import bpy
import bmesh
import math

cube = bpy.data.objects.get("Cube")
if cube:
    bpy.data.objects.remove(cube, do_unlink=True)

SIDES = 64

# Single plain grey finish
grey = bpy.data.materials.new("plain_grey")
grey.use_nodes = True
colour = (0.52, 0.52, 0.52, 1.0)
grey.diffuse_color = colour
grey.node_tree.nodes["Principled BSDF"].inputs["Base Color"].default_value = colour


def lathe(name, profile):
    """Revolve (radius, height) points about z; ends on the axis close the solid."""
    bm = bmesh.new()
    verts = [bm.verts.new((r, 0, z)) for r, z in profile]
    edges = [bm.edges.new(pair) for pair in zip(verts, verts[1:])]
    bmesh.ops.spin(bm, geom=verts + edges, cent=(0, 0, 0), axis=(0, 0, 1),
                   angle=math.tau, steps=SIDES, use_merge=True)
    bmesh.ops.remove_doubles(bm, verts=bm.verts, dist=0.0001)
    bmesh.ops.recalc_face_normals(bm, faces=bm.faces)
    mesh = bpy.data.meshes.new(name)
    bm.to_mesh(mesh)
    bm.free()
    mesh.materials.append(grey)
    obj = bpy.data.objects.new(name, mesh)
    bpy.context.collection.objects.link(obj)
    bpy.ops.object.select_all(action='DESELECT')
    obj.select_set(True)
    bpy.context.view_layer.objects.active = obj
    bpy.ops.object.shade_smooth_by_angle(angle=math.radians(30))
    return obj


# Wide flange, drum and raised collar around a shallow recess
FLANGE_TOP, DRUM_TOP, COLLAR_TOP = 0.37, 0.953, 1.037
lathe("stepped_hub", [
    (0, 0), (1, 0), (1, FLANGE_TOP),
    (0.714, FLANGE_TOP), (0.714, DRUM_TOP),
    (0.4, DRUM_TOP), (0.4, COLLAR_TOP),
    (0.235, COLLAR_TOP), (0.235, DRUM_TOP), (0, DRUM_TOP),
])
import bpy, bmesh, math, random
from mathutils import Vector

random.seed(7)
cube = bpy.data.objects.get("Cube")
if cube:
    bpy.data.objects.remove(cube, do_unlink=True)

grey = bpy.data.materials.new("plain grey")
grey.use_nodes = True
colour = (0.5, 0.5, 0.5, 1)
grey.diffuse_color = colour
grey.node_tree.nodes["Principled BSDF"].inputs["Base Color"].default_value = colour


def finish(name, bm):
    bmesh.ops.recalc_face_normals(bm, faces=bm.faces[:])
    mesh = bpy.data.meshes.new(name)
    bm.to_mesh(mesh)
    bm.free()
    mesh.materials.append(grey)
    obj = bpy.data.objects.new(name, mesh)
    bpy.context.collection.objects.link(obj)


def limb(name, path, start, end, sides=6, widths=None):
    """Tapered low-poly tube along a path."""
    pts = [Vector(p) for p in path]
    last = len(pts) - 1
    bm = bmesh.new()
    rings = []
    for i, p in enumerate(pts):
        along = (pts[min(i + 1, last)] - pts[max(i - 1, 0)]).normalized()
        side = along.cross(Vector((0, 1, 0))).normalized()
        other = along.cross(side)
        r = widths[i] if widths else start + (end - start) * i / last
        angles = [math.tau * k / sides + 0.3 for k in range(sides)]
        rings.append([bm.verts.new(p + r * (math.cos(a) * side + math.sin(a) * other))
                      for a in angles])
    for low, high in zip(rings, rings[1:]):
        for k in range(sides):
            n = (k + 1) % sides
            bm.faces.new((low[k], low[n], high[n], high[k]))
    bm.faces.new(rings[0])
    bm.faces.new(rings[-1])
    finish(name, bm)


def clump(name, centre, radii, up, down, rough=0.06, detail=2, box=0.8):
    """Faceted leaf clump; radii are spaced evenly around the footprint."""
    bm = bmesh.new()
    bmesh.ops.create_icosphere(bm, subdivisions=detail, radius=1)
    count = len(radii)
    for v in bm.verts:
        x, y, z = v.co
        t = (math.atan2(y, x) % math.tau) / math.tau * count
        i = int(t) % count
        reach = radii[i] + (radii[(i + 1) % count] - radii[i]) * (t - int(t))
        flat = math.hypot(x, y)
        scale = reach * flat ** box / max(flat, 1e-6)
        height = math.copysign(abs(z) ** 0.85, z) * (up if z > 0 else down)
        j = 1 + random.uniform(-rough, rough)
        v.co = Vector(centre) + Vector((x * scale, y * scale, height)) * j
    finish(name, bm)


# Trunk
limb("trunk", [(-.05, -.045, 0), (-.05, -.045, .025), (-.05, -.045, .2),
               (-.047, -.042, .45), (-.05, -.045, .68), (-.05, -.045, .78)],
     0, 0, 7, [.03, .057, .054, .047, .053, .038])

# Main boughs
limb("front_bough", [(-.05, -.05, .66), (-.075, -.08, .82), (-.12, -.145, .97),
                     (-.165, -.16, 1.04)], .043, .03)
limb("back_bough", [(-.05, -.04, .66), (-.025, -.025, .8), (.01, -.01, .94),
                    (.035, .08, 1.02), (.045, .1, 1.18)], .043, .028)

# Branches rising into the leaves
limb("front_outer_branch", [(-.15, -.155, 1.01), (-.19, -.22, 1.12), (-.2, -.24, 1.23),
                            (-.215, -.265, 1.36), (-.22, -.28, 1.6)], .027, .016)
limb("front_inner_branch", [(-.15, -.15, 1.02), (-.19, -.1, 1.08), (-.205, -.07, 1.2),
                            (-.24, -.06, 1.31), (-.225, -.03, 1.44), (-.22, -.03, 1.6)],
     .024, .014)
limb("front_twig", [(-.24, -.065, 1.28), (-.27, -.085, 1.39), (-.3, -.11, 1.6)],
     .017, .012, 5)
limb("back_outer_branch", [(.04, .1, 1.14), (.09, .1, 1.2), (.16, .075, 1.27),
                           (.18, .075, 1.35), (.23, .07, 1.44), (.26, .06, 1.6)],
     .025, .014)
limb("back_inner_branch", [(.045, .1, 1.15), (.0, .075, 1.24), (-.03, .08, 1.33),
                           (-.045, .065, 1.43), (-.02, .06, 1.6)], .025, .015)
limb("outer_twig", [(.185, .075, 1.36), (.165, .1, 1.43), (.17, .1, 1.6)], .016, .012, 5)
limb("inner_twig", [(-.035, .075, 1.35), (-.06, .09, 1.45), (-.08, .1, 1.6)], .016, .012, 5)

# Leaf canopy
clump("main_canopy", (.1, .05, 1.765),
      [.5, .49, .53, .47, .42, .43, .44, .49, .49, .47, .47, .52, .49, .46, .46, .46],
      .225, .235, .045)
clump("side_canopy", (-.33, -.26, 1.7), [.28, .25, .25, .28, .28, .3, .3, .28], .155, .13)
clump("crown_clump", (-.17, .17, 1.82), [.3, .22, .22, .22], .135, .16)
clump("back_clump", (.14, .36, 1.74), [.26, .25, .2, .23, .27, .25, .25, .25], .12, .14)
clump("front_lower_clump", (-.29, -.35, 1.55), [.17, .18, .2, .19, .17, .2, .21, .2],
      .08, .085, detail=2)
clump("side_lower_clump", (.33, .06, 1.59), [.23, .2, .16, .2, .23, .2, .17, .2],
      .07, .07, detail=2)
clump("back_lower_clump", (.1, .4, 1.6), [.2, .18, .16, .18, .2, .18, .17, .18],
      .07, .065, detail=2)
----------------
## DIRECTIONS
Sift the data above for lines with "name", then copy each one.

## SOLUTION
def lathe(name, profile):
    mesh = bpy.data.meshes.new(name)
    obj = bpy.data.objects.new(name, mesh)
def finish(name, bm):
    mesh = bpy.data.meshes.new(name)
    obj = bpy.data.objects.new(name, mesh)
def limb(name, path, start, end, sides=6, widths=None):
    finish(name, bm)
def clump(name, centre, radii, up, down, rough=0.06, detail=2, box=0.8):
    finish(name, bm)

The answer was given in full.